Time-out Doesn't Have to Be Time Away

Categories: ASD and DD, Child-focused

Most of us are familiar with “time-out,” a strategy used to discourage problematic and disruptive behaviors. Teachers use it in their classrooms as a consequence when students get out of their seats without permission or talk excessively during class. Parents use it at home to get their children to stop fighting, screaming, and engaging in other inappropriate behaviors.

The concept of time-out is simple – the individual who engages in inappropriate behavior loses access to all reinforcing materials – toys, games, television, magazines, and personal attention – for a brief period of time.

Although implementing a time-out can involve removing an individual from the area and taking him or her to an isolated space or a separate room, this is not always necessary. There are less restrictive variations of time-out that can be just as effective. Non-exclusionary time-out, for example, makes it possible to withhold reinforcement without isolating the individual.

This form of time-out can be implemented at home, in school, or even in public. During non-exclusionary time-out, the individual who is not behaving appropriately is allowed to remain in the area with others, but is denied access to all reinforcing materials and given no attention until the time-out period has ended.

Contingent observation and the “time-out ribbon” are two examples of non-exclusionary time-out that are often used in classrooms and group settings.

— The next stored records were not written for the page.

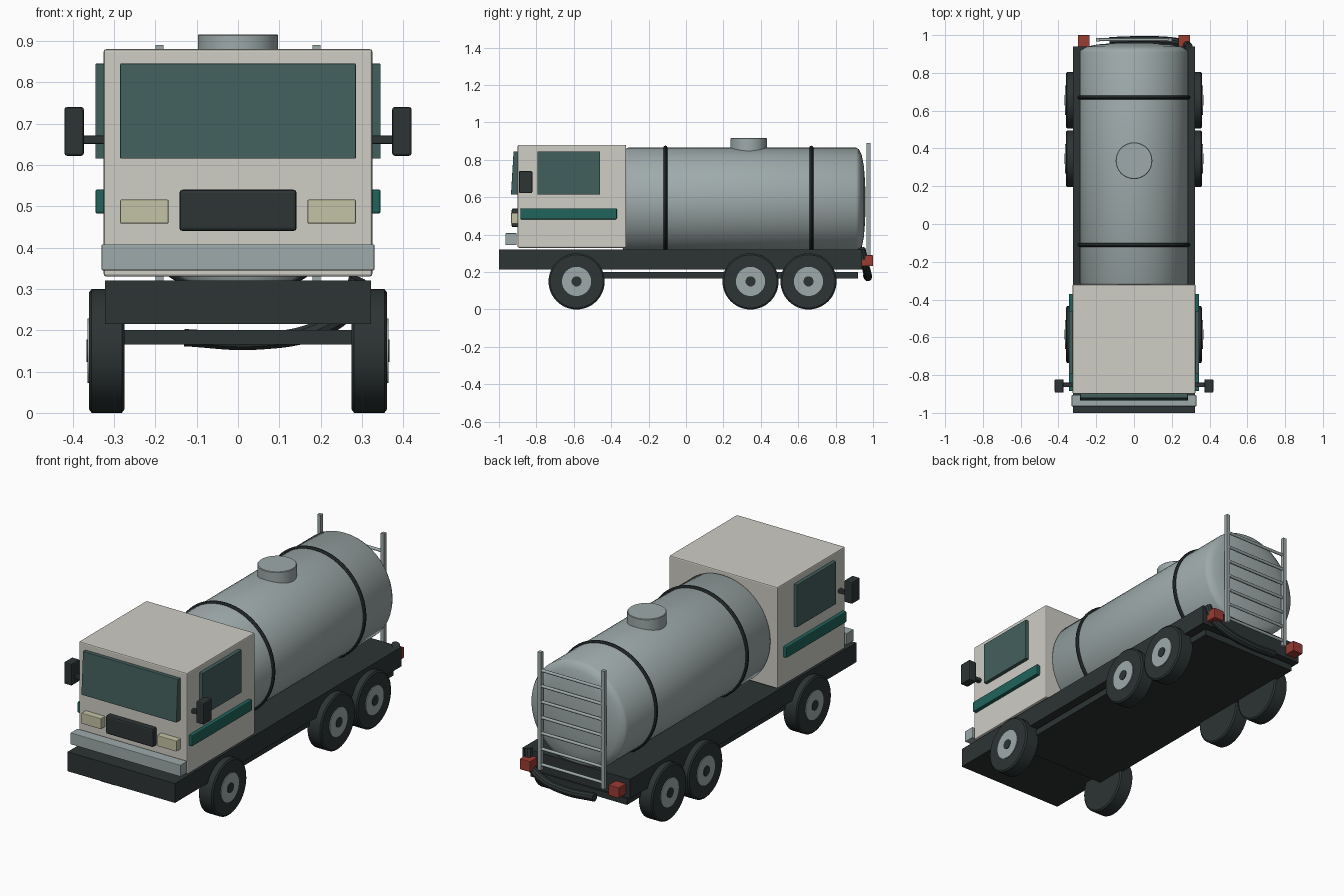
import bpy
import bmesh
from math import radians, pi
from mathutils import Matrix, Vector

if "Cube" in bpy.data.objects:
    bpy.data.objects.remove(bpy.data.objects["Cube"], do_unlink=True)


def material(name, rgb):
    mat = bpy.data.materials.new(name)
    mat.use_nodes = True
    mat.diffuse_color = (*rgb, 1)
    mat.node_tree.nodes["Principled BSDF"].inputs["Base Color"].default_value = (*rgb, 1)
    return mat


CAB = material("cab off white", (0.62, 0.61, 0.56))
STEEL = material("steel grey", (0.34, 0.40, 0.40))
DARK = material("dark rubber", (0.026, 0.034, 0.034))
GLASS = material("tinted glass", (0.055, 0.115, 0.108))
GREEN = material("green stripe", (0.014, 0.125, 0.105))
CREAM = material("lamp cream", (0.55, 0.55, 0.38))
RED = material("tail lamp red", (0.33, 0.045, 0.032))


def smooth(ob, angle=35):
    bpy.ops.object.select_all(action="DESELECT")
    ob.select_set(True)
    bpy.context.view_layer.objects.active = ob
    bpy.ops.object.shade_smooth_by_angle(angle=radians(angle))


def finish(name, bm, mat):
    bmesh.ops.recalc_face_normals(bm, faces=bm.faces)
    mesh = bpy.data.meshes.new(name)
    bm.to_mesh(mesh)
    bm.free()
    mesh.materials.append(mat)
    ob = bpy.data.objects.new(name, mesh)
    bpy.context.collection.objects.link(ob)
    return ob


def box(name, xs, ys, zs, mat, bevel=0.0):
    """Box between low and high limits on each axis."""
    lows, highs = Vector((xs[0], ys[0], zs[0])), Vector((xs[1], ys[1], zs[1]))
    bm = bmesh.new()
    bmesh.ops.create_cube(bm, size=1)
    for v in bm.verts:
        v.co = (lows + highs) / 2 + v.co * (highs - lows)
    if bevel:
        bmesh.ops.bevel(bm, geom=bm.edges[:], offset=bevel, segments=2,
                        profile=0.5, affect="EDGES")
    return finish(name, bm, mat)


def side_box(name, side, xs, ys, zs, mat, bevel=0.0):
    return box(name, sorted(side * x for x in xs), ys, zs, mat, bevel)


def lathe(name, profile, axis, centre, mat, steps=48):
    """Turn (radius, distance along axis) points around an axis."""
    bm = bmesh.new()
    verts = [bm.verts.new((r, 0, h)) for r, h in profile]
    edges = [bm.edges.new(pair) for pair in zip(verts, verts[1:])]
    bmesh.ops.spin(bm, geom=verts + edges, axis=(0, 0, 1), cent=(0, 0, 0),
                   angle=2 * pi, steps=steps)
    bmesh.ops.remove_doubles(bm, verts=bm.verts, dist=0.0001)
    turn = Vector((0, 0, 1)).rotation_difference(Vector(axis)).to_matrix().to_4x4()
    bm.transform(Matrix.Translation(centre) @ turn)
    ob = finish(name, bm, mat)
    smooth(ob)
    return ob


# Chassis
box("chassis_deck", (-0.322, 0.322), (-1, 0.94), (0.215, 0.32), DARK)
box("lower_frame", (-0.29, 0.29), (-0.6, 0.92), (0.165, 0.2), DARK)

# Cab
box("cab", (-0.325, 0.325), (-0.9, -0.32), (0.33, 0.88), CAB, 0.006)
box("front_bumper", (-0.33, 0.33), (-0.965, -0.905), (0.345, 0.408), STEEL, 0.003)
box("grille", (-0.142, 0.142), (-0.932, -0.895), (0.44, 0.54), DARK, 0.008)

# Raked windscreen, leaning back towards the roof
screen = box("windscreen", (-0.285, 0.285), (-0.922, -0.9), (0.615, 0.845), GLASS, 0.002)
for v in screen.data.vertices:
    v.co.y -= 0.06 * (0.845 - v.co.z) if v.co.y < -0.91 else 0

# Cab fittings on both sides
for side, label in ((1, "left"), (-1, "right")):
    side_box(label + "_headlight", side, (0.168, 0.285), (-0.935, -0.895),
             (0.458, 0.516), CREAM, 0.003)
    side_box(label + "_window", side, (0.32, 0.345), (-0.795, -0.46),
             (0.615, 0.845), GLASS, 0.002)
    side_box(label + "_stripe", side, (0.32, 0.345), (-0.885, -0.37),
             (0.482, 0.541), GREEN, 0.005)
    side_box(label + "_mirror_arm", side, (0.32, 0.385), (-0.863, -0.84),
             (0.65, 0.671), DARK, 0.004)
    side_box(label + "_mirror", side, (0.373, 0.42), (-0.893, -0.822),
             (0.622, 0.74), DARK, 0.006)
    side_box(label + "_tail_lamp", side, (0.235, 0.297), (0.935, 1.0),
             (0.232, 0.29), RED, 0.003)

# Wheels with hub discs and axle caps
for side, label in ((1, "left"), (-1, "right")):
    for y, place in ((-0.585, "front"), (0.345, "middle"), (0.655, "rear")):
        name = label + "_" + place
        axis, centre = (side, 0, 0), (0, y, 0.15)
        lathe(name + "_tyre", [(0, 0.275), (0.142, 0.275), (0.15, 0.281),
                               (0.15, 0.354), (0.142, 0.36), (0, 0.36)], axis, centre, DARK)
        lathe(name + "_hub", [(0.078, 0.34), (0.078, 0.364), (0, 0.364)],
              axis, centre, STEEL, 32)
        lathe(name + "_axle_cap", [(0.027, 0.35), (0.027, 0.367), (0, 0.367)],
              axis, centre, DARK, 24)

# Tank with shallow domed ends
R, MID, HALF = 0.288, 0.3, 0.61
dome = [(R, 0), (0.28, 0.014), (0.25, 0.029), (0.19, 0.041), (0.1, 0.048), (0, 0.05)]
ends = [(r, HALF + h) for r, h in dome]
lathe("tank", [(r, -h) for r, h in reversed(ends)] + ends, (0, 1, 0),
      (0, MID, 0.577), STEEL, 64)
lathe("tank_hatch", [(0.097, 0.8), (0.097, 0.913), (0.094, 0.916), (0, 0.916)],
      (0, 0, 1), (0, 0.335, 0), STEEL)

# Straps around the tank
for y, label in ((-0.11, "front"), (0.67, "rear")):
    bpy.ops.mesh.primitive_torus_add(
        major_radius=R, minor_radius=0.011, major_segments=64, minor_segments=10,
        location=(0, y, 0.577), rotation=(pi / 2, 0, 0))
    strap = bpy.context.object
    strap.name = label + "_tank_strap"
    strap.data.materials.append(DARK)
    smooth(strap)

# Rear ladder
for side, label in ((1, "left"), (-1, "right")):
    side_box(label + "_ladder_rail", side, (0.18, 0.2), (0.966, 0.986), (0.25, 0.89), STEEL)
for i in range(7):
    lathe("ladder_rung", [(0, -0.19), (0.008, -0.19), (0.008, 0.19), (0, 0.19)],
          (1, 0, 0), (0, 0.976, 0.28 + 0.085 * i), STEEL, 12)

# Drain hose drooping behind the deck
curve = bpy.data.curves.new("drain_hose", "CURVE")
curve.dimensions = "3D"
curve.bevel_depth = 0.022
curve.bevel_resolution = 3
curve.use_fill_caps = True
path = [(-0.13, 0.968, 0.182), (0.05, 0.973, 0.174), (0.19, 0.968, 0.2),
        (0.265, 0.955, 0.25), (0.29, 0.938, 0.325)]
spline = curve.splines.new("BEZIER")
spline.bezier_points.add(len(path) - 1)
for point, co in zip(spline.bezier_points, path):
    point.co = co
    point.handle_left_type = point.handle_right_type = "AUTO"
curve.materials.append(DARK)
hose = bpy.data.objects.new("drain_hose", curve)
bpy.context.collection.objects.link(hose)
bpy.ops.object.select_all(action="DESELECT")
hose.select_set(True)
bpy.context.view_layer.objects.active = hose
bpy.ops.object.convert(target="MESH")
smooth(bpy.context.object)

During contingent observation, a student who engages in inappropriate behavior is required to stand or sit just outside of the group and observe while his or her peers participate in a fun activity. The student can watch his or her peers reap the benefits of behaving appropriately, but is unable to participate due to his or her misbehavior. After a designated period of time, he or she is allowed to return to the group, and reinforcement resumes.

With the ribbon method, each student gets a colorful ribbon to wear on his or her wrist. When they are wearing a ribbon, students receive attention from the teacher and have access to all sorts of preferred items. If a student engages in any inappropriate behaviors, however, his or her ribbon is removed for three minutes. During this period, the student is not allowed access to reinforcers and all attention from the teacher ceases. The peers who are wearing ribbons continue to participate in ongoing activities, receive reinforcement, and interact with the teacher. After three minutes have passed, the student’s ribbon is returned, he or she is able interact with the teacher, and is able to access preferred items like the rest of the class.

Contingent observation and the time-out ribbon are recommended practices because they effectively reduce problematic behaviors while teaching the individual appropriate ways to access reinforcement. In general, non-exclusionary time-out allows individuals to remain where they are and learn from their peers. By observing the behaviors of others, the individual can see what he or she is missing out on, and which behaviors get reinforced.

Non-exclusionary time-out is a safe and effective alternative to more restrictive, isolating behavior modification methods. When this variation of the time-out strategy is carefully implemented, educators and parents will find that it is a great tool for teaching their students and children appropriate ways to behave that will result in obtaining the rewards and attention they desire.

By Teka J. Harris, M.A., BCBA​

May Institute is a nonprofit organization that is a national leader in the field of applied behavior analysis, serving individuals with autism spectrum disorder (ASD) and other developmental disabilities, brain injury and neurobehavioral disorders, and other special needs. Founded more than 65 years ago, we provide a wide range of exceptional educational and rehabilitative services across the lifespan. For more information, call 800.778.7601 or visit